eu.gifA week ago I reported on the EU-8's impressive economic performance. My post was based on an article in The Economist by Edward Lucas, the magazine´s eastern and central European correspondent who happens to have his own blog.

For some elaborated studys of the EU-8 (The Chech Republic, Hungary, Poland, Latvia, Estonia, Lithuania, the Slovak Republic and Slovenia) go see the two reports mentioned below. 

World Bank EU8 Quarterly Economic Report

The competitiveness of CEE in a global context

In his first article Edward coined the EU-8 as lynx economies and now he once again reports on the topic. Strictly speaking the points are the same as one week ago and consequently the key point remains to be the EU-8's ability to shift their activities up the value chain.

"The key to understanding the region's economy is to look at the composition of exports and the Austrian study shows how the lynxes, (the eight former captive nations now in the EU) are doing rather well in shifting their exports from low-value to more hi-tech categories.
It turns out that on almost every count the lynxes are pulling ahead of the second-rank Asian tigers - places such as the Philippines and Malaysia."

However, Edward Lucas also mentions two big problems in the long run:

One is the lack of brainpower as Edward puts it or more specifically the lack of research and development caused by too high expenses, below-par universities and distorting subsidies by rich countries.

The second problem mentioned is the demographics of the Lynx economies and as a part of the Demography.Matters team this obviously has gotten me ticking. So let us scrutinize this one a bit further.*

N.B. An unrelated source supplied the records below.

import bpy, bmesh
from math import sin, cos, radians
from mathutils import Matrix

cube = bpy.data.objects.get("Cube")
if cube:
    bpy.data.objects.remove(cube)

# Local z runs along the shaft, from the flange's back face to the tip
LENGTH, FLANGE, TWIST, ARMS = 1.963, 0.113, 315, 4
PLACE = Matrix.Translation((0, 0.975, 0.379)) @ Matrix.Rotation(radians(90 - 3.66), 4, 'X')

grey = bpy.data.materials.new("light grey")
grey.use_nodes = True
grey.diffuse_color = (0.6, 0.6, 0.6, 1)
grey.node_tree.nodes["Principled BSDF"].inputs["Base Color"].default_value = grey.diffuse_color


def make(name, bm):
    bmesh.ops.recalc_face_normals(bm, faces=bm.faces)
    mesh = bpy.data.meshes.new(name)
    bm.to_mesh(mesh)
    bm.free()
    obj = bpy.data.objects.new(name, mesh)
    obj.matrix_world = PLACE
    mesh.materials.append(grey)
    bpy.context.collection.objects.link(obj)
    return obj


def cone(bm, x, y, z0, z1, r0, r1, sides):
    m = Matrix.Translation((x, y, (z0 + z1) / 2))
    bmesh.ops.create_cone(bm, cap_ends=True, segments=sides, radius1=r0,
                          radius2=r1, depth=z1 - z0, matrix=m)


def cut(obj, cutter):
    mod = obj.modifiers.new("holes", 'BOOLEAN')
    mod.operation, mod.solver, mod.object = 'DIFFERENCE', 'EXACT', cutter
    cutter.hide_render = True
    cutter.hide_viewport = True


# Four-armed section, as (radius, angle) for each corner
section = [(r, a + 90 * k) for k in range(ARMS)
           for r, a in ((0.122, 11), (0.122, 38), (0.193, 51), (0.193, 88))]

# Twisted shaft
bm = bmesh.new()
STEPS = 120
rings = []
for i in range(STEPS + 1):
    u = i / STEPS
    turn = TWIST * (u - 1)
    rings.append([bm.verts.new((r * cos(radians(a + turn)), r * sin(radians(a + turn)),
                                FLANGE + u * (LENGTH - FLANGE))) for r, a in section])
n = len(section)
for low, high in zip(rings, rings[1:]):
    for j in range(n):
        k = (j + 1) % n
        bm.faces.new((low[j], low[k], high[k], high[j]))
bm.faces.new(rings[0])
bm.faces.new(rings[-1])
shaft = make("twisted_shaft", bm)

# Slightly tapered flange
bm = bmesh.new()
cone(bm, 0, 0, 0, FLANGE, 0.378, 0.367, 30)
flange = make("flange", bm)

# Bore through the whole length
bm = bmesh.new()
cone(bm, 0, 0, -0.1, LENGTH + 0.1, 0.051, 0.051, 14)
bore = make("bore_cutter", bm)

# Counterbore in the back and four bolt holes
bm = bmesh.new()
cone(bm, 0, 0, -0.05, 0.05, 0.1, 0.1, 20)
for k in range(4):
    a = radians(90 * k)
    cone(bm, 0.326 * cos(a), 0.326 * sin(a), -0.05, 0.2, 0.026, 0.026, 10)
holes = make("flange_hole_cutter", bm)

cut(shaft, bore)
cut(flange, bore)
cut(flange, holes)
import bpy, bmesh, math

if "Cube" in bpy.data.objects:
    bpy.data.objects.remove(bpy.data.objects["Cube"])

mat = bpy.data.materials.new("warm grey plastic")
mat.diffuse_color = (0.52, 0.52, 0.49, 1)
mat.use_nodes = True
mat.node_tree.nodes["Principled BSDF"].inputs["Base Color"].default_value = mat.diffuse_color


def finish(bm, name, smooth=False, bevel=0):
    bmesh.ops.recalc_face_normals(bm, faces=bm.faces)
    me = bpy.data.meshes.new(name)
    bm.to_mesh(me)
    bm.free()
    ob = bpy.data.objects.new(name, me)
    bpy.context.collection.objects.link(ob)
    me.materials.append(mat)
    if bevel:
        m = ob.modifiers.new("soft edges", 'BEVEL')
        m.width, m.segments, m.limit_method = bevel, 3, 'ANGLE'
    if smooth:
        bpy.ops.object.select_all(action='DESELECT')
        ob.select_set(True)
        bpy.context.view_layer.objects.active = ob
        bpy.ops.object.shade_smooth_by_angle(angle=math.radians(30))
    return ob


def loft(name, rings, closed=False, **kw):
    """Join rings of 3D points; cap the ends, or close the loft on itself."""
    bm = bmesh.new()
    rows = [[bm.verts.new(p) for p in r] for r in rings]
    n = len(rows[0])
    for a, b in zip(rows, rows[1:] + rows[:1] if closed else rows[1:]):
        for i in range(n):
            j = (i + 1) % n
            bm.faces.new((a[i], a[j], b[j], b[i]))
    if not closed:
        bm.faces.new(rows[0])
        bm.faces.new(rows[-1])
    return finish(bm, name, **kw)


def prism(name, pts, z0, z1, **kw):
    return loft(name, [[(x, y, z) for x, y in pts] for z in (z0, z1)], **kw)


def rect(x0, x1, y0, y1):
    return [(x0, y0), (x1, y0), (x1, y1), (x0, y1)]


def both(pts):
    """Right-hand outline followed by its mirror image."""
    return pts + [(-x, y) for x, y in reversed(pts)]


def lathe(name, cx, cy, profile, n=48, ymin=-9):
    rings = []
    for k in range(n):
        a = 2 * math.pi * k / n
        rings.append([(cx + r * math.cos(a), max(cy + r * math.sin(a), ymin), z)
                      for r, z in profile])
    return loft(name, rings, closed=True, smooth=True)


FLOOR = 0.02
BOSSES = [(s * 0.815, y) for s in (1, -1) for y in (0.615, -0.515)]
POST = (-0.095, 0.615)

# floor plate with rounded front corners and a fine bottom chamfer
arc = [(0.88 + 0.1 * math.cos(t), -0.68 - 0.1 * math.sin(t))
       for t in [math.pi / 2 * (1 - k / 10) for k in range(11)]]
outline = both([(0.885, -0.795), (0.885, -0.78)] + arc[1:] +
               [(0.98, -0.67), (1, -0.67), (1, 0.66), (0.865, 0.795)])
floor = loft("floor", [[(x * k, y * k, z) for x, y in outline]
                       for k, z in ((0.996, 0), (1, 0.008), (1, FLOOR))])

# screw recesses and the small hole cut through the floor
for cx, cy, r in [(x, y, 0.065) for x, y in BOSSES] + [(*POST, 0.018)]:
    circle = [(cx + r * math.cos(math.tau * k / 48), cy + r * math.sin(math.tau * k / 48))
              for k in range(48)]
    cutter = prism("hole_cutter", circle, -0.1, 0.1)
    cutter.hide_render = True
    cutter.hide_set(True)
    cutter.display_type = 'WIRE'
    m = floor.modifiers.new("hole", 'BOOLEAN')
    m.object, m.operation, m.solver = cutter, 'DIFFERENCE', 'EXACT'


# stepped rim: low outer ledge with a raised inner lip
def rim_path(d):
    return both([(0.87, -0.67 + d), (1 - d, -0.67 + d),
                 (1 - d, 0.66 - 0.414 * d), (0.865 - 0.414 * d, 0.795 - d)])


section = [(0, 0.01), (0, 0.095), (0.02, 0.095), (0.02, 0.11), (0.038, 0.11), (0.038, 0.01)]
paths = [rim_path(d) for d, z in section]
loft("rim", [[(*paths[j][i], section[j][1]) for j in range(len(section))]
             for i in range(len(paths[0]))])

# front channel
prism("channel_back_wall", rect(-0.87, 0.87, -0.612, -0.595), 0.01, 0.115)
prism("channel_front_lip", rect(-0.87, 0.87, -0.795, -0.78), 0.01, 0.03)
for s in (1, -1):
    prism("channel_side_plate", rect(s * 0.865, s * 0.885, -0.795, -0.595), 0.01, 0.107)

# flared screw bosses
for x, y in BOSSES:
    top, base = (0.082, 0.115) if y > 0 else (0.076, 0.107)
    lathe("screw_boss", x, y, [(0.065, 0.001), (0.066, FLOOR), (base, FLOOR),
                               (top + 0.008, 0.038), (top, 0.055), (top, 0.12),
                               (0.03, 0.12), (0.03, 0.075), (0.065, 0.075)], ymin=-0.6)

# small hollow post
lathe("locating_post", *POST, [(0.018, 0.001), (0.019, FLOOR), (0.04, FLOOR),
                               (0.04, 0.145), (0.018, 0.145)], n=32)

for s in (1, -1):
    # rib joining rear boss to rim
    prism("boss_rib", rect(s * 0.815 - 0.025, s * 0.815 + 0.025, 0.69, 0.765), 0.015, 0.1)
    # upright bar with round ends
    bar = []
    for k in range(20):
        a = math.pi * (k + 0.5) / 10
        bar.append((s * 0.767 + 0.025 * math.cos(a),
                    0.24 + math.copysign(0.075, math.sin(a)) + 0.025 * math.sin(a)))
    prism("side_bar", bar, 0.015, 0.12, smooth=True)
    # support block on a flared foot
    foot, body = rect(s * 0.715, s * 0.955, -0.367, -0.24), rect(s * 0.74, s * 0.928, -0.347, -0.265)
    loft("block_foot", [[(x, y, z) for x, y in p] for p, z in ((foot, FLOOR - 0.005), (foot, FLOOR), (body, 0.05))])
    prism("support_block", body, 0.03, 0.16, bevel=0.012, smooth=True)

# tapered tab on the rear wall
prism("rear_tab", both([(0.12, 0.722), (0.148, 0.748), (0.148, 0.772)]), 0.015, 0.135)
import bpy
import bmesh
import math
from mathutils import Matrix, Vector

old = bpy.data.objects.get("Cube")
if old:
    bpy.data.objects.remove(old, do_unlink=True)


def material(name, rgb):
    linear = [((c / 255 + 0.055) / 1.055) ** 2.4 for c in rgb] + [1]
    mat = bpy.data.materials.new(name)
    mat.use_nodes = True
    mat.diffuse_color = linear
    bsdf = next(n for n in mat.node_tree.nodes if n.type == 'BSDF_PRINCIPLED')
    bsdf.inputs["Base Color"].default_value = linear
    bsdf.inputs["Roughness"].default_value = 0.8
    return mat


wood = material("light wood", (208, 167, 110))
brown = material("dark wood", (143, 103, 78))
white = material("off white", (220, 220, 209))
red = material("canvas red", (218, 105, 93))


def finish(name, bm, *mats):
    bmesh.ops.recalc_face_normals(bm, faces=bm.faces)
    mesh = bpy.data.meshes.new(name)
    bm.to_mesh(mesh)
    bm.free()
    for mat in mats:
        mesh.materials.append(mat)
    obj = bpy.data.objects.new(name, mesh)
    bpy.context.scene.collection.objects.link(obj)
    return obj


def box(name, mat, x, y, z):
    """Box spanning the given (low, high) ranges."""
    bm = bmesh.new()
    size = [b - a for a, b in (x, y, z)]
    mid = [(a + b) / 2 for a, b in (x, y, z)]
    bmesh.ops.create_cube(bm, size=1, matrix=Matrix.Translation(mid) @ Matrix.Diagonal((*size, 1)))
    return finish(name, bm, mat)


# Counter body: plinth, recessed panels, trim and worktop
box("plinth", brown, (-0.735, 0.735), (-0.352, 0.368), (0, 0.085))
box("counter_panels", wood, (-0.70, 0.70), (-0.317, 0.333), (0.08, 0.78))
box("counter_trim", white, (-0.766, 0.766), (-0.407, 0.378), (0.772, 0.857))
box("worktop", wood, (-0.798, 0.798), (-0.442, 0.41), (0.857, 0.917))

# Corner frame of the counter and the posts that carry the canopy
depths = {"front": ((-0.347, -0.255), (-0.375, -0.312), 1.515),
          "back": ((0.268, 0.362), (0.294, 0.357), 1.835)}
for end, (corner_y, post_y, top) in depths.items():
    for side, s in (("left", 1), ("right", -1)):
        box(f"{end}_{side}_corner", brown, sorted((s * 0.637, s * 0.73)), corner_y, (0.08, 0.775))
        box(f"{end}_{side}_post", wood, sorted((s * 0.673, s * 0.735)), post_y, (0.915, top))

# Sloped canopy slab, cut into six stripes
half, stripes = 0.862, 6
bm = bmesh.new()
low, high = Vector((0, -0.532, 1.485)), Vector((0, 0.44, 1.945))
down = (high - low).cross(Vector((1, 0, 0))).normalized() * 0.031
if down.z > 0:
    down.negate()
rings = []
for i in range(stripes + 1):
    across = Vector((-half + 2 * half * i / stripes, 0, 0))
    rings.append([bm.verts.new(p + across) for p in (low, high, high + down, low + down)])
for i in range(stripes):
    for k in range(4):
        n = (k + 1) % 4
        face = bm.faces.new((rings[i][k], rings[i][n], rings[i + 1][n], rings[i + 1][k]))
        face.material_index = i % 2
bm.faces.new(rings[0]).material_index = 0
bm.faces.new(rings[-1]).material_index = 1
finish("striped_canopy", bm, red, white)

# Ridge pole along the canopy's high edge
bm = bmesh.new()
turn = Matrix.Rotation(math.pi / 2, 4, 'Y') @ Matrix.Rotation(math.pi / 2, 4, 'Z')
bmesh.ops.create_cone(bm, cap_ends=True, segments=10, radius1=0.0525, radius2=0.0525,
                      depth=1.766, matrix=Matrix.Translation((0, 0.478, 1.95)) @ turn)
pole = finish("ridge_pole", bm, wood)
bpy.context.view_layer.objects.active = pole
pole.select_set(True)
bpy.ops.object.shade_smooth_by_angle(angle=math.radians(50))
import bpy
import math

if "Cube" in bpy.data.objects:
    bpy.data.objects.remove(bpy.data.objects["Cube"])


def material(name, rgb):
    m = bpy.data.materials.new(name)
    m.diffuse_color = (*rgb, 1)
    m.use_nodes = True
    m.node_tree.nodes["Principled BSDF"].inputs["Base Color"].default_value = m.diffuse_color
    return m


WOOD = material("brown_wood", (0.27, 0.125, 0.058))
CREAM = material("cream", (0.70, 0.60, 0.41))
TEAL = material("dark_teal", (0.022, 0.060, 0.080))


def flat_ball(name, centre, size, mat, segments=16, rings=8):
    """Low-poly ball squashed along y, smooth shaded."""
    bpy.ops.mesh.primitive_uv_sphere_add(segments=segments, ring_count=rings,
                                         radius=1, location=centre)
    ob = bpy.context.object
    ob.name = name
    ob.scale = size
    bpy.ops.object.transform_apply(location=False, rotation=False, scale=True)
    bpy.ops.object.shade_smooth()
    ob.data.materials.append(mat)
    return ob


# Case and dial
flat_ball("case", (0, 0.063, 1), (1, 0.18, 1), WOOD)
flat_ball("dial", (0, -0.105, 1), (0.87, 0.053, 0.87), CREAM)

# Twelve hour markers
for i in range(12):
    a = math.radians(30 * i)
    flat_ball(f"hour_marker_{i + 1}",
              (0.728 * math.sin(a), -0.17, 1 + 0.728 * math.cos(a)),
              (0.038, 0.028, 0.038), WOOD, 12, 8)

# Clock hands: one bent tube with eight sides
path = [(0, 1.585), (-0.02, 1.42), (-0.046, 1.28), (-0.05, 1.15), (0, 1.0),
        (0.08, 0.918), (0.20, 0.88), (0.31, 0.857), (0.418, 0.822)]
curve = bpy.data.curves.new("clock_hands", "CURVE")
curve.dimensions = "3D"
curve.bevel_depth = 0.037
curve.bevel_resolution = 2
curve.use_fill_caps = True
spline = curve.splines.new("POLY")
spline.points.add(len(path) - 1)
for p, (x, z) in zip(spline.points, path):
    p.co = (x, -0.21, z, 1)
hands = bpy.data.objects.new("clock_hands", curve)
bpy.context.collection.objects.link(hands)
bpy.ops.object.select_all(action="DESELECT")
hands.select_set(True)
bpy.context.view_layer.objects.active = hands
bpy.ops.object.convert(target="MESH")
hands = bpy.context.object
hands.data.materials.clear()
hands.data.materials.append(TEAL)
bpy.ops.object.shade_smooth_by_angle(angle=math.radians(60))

Edward puts it like this;

"The result is rich-country population structure with poor-country economies. The further east you go, the worse it gets: Georgia, for example, will almost certainly be old long before it is rich. And there's little chance of such poor countries plugging the gap with migration. So the lynxes, both the sleek tribe of central Europe and the Baltics, and their mangier cousins further afield, need to breed a lot faster."

Especially the fertility rates are strikingly informative here ...

Between 2000-2005 all eight of the lynxes figure on the top 20 list of the world's lowest fertility rates.

No. 3 - Latvia; 1.10 TFR

No. 6 - Slovenia; 1.15 TFR

No. 10 - Czech Republic; 1.16 TFR

No. 13 - Hungary; 1.20 TFR

No. 14 - Estonia; 1.22 TFR

No. 16 - Lithunia; 1.25 TFR

No. 17 - Poland; 1.26 TFR

No. 20 - Slovakia; 1.28 TFR

As we see, well below replacement level and as Edward puts it there is little chance to ameliorate the population decline with migration. 

Scrutinizing the median age we find the inevitable result of such low fertility rates especially in the long run (2050) where for example Slovenia and Latvia with a median age of 53.1 and 53.0 respectively are only surpassed by Japan at 53.2 years. Furthermore we see that all lynx economies have negative population growth from 2000-2005 a trend which is exacerbated by 2045-2050 where all lynx economies will face an annual negative growth of their population of (+) -0.50% with Estonia topping the list at -2.04 % in negative annual population growth.

Obviously these long term projections of 40-50 years need to be taken with a pinch of salt since they are based on the continuing of current trends. Migration could present a dark horse here but no-one can tell whether it will pull through.

* Pocket world in figures 2004 edition; publication from The Economist.